In this exercise, every entry is to be copied exactly.

Stored items:
━━━━━━━━━━
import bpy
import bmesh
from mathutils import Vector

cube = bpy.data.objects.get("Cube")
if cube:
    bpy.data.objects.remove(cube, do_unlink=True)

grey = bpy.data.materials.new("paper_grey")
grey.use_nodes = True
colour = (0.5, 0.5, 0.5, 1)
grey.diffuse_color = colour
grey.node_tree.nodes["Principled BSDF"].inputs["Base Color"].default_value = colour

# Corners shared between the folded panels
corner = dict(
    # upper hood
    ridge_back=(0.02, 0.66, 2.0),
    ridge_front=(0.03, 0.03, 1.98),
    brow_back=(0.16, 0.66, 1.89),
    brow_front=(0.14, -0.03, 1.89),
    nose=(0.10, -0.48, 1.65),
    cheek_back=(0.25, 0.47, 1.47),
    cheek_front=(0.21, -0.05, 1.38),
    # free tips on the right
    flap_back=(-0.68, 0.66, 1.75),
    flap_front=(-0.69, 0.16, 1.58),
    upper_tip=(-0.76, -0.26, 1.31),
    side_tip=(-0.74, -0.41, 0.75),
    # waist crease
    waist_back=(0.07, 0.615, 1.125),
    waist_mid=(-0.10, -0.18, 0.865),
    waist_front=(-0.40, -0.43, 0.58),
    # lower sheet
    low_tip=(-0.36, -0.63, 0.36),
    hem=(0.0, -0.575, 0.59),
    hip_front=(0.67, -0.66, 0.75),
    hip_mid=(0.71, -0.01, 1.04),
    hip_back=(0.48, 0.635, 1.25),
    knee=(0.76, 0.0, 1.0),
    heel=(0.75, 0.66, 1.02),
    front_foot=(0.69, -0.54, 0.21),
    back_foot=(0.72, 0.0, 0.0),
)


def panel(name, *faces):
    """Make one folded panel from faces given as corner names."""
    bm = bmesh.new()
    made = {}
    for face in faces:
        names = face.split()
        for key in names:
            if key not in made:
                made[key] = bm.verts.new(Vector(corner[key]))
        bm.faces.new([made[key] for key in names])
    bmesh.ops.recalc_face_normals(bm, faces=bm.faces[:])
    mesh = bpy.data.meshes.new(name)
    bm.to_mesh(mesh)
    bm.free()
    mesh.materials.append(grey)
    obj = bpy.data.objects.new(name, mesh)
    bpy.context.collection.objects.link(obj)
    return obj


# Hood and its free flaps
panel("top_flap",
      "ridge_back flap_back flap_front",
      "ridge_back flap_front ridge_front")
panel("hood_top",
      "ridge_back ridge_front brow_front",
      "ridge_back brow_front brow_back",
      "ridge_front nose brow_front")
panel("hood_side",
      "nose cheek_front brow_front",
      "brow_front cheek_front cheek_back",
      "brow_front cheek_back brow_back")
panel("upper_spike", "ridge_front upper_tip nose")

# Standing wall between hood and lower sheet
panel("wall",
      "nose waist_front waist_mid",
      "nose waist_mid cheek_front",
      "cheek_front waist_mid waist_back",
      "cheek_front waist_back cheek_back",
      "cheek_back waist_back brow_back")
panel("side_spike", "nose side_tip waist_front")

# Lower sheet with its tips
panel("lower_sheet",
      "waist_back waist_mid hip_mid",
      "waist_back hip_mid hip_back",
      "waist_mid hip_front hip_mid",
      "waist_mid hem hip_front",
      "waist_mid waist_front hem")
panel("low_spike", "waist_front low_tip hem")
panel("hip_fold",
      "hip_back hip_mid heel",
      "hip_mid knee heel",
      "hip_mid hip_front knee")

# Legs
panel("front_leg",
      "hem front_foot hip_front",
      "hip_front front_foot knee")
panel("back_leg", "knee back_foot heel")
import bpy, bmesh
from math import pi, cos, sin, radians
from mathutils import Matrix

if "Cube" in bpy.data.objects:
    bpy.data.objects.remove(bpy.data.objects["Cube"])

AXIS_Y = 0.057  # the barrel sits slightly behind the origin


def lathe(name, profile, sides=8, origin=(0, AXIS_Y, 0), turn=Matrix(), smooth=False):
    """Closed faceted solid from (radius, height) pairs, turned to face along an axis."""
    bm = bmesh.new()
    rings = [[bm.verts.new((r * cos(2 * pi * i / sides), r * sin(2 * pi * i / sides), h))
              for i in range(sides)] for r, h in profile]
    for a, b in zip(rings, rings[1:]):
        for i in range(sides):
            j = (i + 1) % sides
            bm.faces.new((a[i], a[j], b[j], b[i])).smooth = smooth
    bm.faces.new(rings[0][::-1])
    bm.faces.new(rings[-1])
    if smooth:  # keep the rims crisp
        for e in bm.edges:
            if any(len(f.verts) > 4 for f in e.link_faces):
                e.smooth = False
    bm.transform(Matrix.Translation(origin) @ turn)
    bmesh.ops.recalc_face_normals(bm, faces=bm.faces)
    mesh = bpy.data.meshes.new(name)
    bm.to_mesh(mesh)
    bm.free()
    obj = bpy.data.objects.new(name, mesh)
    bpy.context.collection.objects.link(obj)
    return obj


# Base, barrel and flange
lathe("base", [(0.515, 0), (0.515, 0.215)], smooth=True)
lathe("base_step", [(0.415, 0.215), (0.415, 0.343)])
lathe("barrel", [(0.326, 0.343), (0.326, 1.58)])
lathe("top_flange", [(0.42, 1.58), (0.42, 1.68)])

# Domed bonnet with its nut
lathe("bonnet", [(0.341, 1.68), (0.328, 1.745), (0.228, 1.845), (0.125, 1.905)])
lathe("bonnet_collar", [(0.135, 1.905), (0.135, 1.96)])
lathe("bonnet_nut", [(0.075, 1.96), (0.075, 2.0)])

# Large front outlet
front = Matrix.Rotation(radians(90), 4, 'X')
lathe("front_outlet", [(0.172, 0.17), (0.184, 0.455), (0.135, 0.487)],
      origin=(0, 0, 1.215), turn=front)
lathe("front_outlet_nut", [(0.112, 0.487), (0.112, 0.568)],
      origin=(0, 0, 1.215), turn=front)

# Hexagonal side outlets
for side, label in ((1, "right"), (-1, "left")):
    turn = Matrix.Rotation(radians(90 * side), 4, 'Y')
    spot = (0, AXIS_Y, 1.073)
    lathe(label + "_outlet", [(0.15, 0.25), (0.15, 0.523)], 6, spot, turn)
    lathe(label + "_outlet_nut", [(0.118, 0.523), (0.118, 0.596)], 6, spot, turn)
━━━━━━━━━━
[Response area]:
import bpy
import bmesh
from mathutils import Vector

cube = bpy.data.objects.get("Cube")
if cube:
    bpy.data.objects.remove(cube, do_unlink=True)

grey = bpy.data.materials.new("paper_grey")
grey.use_nodes = True
colour = (0.5, 0.5, 0.5, 1)
grey.diffuse_color = colour
grey.node_tree.nodes["Principled BSDF"].inputs["Base Color"].default_value = colour

# Corners shared between the folded panels
corner = dict(
    # upper hood
    ridge_back=(0.02, 0.66, 2.0),
    ridge_front=(0.03, 0.03, 1.98),
    brow_back=(0.16, 0.66, 1.89),
    brow_front=(0.14, -0.03, 1.89),
    nose=(0.10, -0.48, 1.65),
    cheek_back=(0.25, 0.47, 1.47),
    cheek_front=(0.21, -0.05, 1.38),
    # free tips on the right
    flap_back=(-0.68, 0.66, 1.75),
    flap_front=(-0.69, 0.16, 1.58),
    upper_tip=(-0.76, -0.26, 1.31),
    side_tip=(-0.74, -0.41, 0.75),
    # waist crease
    waist_back=(0.07, 0.615, 1.125),
    waist_mid=(-0.10, -0.18, 0.865),
    waist_front=(-0.40, -0.43, 0.58),
    # lower sheet
    low_tip=(-0.36, -0.63, 0.36),
    hem=(0.0, -0.575, 0.59),
    hip_front=(0.67, -0.66, 0.75),
    hip_mid=(0.71, -0.01, 1.04),
    hip_back=(0.48, 0.635, 1.25),
    knee=(0.76, 0.0, 1.0),
    heel=(0.75, 0.66, 1.02),
    front_foot=(0.69, -0.54, 0.21),
    back_foot=(0.72, 0.0, 0.0),
)


def panel(name, *faces):
    """Make one folded panel from faces given as corner names."""
    bm = bmesh.new()
    made = {}
    for face in faces:
        names = face.split()
        for key in names:
            if key not in made:
                made[key] = bm.verts.new(Vector(corner[key]))
        bm.faces.new([made[key] for key in names])
    bmesh.ops.recalc_face_normals(bm, faces=bm.faces[:])
    mesh = bpy.data.meshes.new(name)
    bm.to_mesh(mesh)
    bm.free()
    mesh.materials.append(grey)
    obj = bpy.data.objects.new(name, mesh)
    bpy.context.collection.objects.link(obj)
    return obj


# Hood and its free flaps
panel("top_flap",
      "ridge_back flap_back flap_front",
      "ridge_back flap_front ridge_front")
panel("hood_top",
      "ridge_back ridge_front brow_front",
      "ridge_back brow_front brow_back",
      "ridge_front nose brow_front")
panel("hood_side",
      "nose cheek_front brow_front",
      "brow_front cheek_front cheek_back",
      "brow_front cheek_back brow_back")
panel("upper_spike", "ridge_front upper_tip nose")

# Standing wall between hood and lower sheet
panel("wall",
      "nose waist_front waist_mid",
      "nose waist_mid cheek_front",
      "cheek_front waist_mid waist_back",
      "cheek_front waist_back cheek_back",
      "cheek_back waist_back brow_back")
panel("side_spike", "nose side_tip waist_front")

# Lower sheet with its tips
panel("lower_sheet",
      "waist_back waist_mid hip_mid",
      "waist_back hip_mid hip_back",
      "waist_mid hip_front hip_mid",
      "waist_mid hem hip_front",
      "waist_mid waist_front hem")
panel("low_spike", "waist_front low_tip hem")
panel("hip_fold",
      "hip_back hip_mid heel",
      "hip_mid knee heel",
      "hip_mid hip_front knee")

# Legs
panel("front_leg",
      "hem front_foot hip_front",
      "hip_front front_foot knee")
panel("back_leg", "knee back_foot heel")
import bpy, bmesh
from math import pi, cos, sin, radians
from mathutils import Matrix

if "Cube" in bpy.data.objects:
    bpy.data.objects.remove(bpy.data.objects["Cube"])

AXIS_Y = 0.057  # the barrel sits slightly behind the origin


def lathe(name, profile, sides=8, origin=(0, AXIS_Y, 0), turn=Matrix(), smooth=False):
    """Closed faceted solid from (radius, height) pairs, turned to face along an axis."""
    bm = bmesh.new()
    rings = [[bm.verts.new((r * cos(2 * pi * i / sides), r * sin(2 * pi * i / sides), h))
              for i in range(sides)] for r, h in profile]
    for a, b in zip(rings, rings[1:]):
        for i in range(sides):
            j = (i + 1) % sides
            bm.faces.new((a[i], a[j], b[j], b[i])).smooth = smooth
    bm.faces.new(rings[0][::-1])
    bm.faces.new(rings[-1])
    if smooth:  # keep the rims crisp
        for e in bm.edges:
            if any(len(f.verts) > 4 for f in e.link_faces):
                e.smooth = False
    bm.transform(Matrix.Translation(origin) @ turn)
    bmesh.ops.recalc_face_normals(bm, faces=bm.faces)
    mesh = bpy.data.meshes.new(name)
    bm.to_mesh(mesh)
    bm.free()
    obj = bpy.data.objects.new(name, mesh)
    bpy.context.collection.objects.link(obj)
    return obj


# Base, barrel and flange
lathe("base", [(0.515, 0), (0.515, 0.215)], smooth=True)
lathe("base_step", [(0.415, 0.215), (0.415, 0.343)])
lathe("barrel", [(0.326, 0.343), (0.326, 1.58)])
lathe("top_flange", [(0.42, 1.58), (0.42, 1.68)])

# Domed bonnet with its nut
lathe("bonnet", [(0.341, 1.68), (0.328, 1.745), (0.228, 1.845), (0.125, 1.905)])
lathe("bonnet_collar", [(0.135, 1.905), (0.135, 1.96)])
lathe("bonnet_nut", [(0.075, 1.96), (0.075, 2.0)])

# Large front outlet
front = Matrix.Rotation(radians(90), 4, 'X')
lathe("front_outlet", [(0.172, 0.17), (0.184, 0.455), (0.135, 0.487)],
      origin=(0, 0, 1.215), turn=front)
lathe("front_outlet_nut", [(0.112, 0.487), (0.112, 0.568)],
      origin=(0, 0, 1.215), turn=front)

# Hexagonal side outlets
for side, label in ((1, "right"), (-1, "left")):
    turn = Matrix.Rotation(radians(90 * side), 4, 'Y')
    spot = (0, AXIS_Y, 1.073)
    lathe(label + "_outlet", [(0.15, 0.25), (0.15, 0.523)], 6, spot, turn)
    lathe(label + "_outlet_nut", [(0.118, 0.523), (0.118, 0.596)], 6, spot, turn)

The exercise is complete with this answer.